We’re all guilty of taking basic visual skills, such as our eyes working together to create a single, clear picture, for granted. During your comprehensive eye exam, your eye doctor will look at how your eyes function both individually and together, as well as how successfully you can track a moving object or respond to visual stimulation, among several other important visual skills. If your visual skills could be improved, you may be recommended exercises to do this.
A slit lamp is a piece of equipment that is used to look at the internal and external parts of the eye in greater detail. This enables your eye doctor to visualize and assess the structures responsible for your vision and your eye health. It can also be used to detect a range of eye conditions including conjunctivitis, cataracts, macular degeneration, and retinal detachment.

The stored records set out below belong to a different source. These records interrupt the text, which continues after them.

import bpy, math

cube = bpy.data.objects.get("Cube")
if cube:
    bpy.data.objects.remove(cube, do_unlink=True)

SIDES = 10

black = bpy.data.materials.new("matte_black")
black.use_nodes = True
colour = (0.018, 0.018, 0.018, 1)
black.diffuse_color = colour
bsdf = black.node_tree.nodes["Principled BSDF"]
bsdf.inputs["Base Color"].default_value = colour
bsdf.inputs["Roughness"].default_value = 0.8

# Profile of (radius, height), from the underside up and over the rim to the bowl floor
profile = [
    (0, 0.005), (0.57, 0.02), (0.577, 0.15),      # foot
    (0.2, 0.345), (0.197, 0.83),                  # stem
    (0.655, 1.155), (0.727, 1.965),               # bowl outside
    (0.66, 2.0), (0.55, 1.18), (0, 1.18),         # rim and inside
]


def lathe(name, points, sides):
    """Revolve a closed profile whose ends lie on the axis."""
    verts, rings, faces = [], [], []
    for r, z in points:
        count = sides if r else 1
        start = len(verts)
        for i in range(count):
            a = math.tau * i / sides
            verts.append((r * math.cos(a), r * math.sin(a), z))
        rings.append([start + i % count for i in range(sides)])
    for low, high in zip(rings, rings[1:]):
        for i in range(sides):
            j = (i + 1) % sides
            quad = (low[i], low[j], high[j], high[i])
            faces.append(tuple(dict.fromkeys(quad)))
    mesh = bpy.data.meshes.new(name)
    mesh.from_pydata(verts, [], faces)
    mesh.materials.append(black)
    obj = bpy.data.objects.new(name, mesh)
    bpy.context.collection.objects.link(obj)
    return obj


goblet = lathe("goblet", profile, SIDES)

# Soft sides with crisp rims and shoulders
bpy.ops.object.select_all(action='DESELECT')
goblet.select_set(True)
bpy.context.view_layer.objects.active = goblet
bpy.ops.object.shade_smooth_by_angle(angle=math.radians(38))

Detecting these early enables you to start treatment before your vision is permanently impaired.
A piece of equipment called a tonometer is used to detect the presence of glaucoma – a group of conditions characterized by an increase in intraocular pressure that causes damage to the optic nerve. Glaucoma is a well-known cause of permanent vision loss, so tonometry testing is strongly recommended for anyone who may be at high risk of developing the condition or who has symptoms of high levels of intraocular pressure.
This eye exam requires the pupils to be dilated so that your eye doctor can see through them to the structures that are found at the back of the eye, such as the retina. This dilation is performed using special eye drops that are placed into the eyes around 30 minutes before the exam. Some of the ocular conditions that can be diagnosed using a dilated fundus exam include glaucoma, macular degeneration, retinal tears, and tumors affecting the eyes.
Following this particular part of the exam, your eyes will be sensitive to light and your vision could remain blurry for up to 6 hours. You should ensure that you have someone to drive you home after and many patients feel more comfortable wearing sunglasses for their journey back home.
For more on what to expect during a comprehensive eye exam, visit Wellesley Hills Eye Care in Wellesley, MA. Call (781) 501-9120 to schedule an appointment today.